Manitoba’s Public Utilities Board wants to see a change to vehicle registration it says will make insurance rates fairer and bring the province in line with others, but which will cost higher-risk drivers more.
In an order to Manitoba Public Insurance presented on Monday, the board told MPI to complete study options for a new system requiring that vehicles be registered under their primary driver.
Current rules allow Manitoba families to register vehicles under the name of the member with the most merits on their driver’s licence — even if that’s not the vehicle’s main driver — which can save families on insurance rates.
Darren Christle, executive director of the Public Utilities Board, said “performance-based rates” are already the norm in every province except Manitoba.
“What you’re doing is incentivizing safe driving behaviour, so those that are deemed to be higher-risk would actually pay more than those who are driving safely and prudently,” he said.
Those “higher-risk” drivers could include those with demerits because of accidents, or teen drivers who haven’t yet amassed merits on their licence.
2.6% rate hike approved
The board gave MPI a year to complete the technical conference and report back, and said the new system should be implemented by 2021. In the same order, the board approved an overall general rate hike of 2.6 per cent, effective March 1.
A spokesperson for MPI told CBC News the Crown corporation will comply with the directive and couldn’t provide further detail at this time.
Christle couldn’t say how much extra revenue the change would generate for MPI or how it would impact families with teenage drivers using vehicles registered in their parents’ names.
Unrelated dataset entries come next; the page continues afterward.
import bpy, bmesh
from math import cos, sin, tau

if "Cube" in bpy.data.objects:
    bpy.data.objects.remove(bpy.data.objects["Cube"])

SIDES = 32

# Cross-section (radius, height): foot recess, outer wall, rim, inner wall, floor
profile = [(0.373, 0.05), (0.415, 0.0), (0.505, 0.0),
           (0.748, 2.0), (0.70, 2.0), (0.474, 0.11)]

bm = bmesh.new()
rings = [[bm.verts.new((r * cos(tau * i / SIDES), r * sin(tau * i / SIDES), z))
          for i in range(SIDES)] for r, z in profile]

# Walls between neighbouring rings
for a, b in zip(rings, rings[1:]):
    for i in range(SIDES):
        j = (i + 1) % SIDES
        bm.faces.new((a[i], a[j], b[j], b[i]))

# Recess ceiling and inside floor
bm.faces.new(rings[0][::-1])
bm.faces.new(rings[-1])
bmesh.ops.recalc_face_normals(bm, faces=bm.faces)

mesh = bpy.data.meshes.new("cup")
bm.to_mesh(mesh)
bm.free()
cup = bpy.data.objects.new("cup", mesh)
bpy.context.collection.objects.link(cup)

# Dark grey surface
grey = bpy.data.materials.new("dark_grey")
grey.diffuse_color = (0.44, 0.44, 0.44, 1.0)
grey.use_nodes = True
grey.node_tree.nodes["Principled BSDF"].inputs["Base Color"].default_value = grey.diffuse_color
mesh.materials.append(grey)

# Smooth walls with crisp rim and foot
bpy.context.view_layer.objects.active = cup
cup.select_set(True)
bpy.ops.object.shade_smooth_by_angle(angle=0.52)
He said initial evidence suggests a “significant number” of Manitoba families register vehicles to the driver with the best record, but couldn’t say what proportion.
“It is different than what Manitobans are used to today,” Chrstle said.
He said the technical conference will give MPI the chance to get better information on those questions, as well as how the change could be implemented.
“[The study is] so that we can get good evidence in front of the panel to make a rates decision outside of the hearing process, and that should make us more efficient and give better information to establishing a just and reasonable rate.”
Published at Wed, 06 Dec 2017 19:30:09 -0500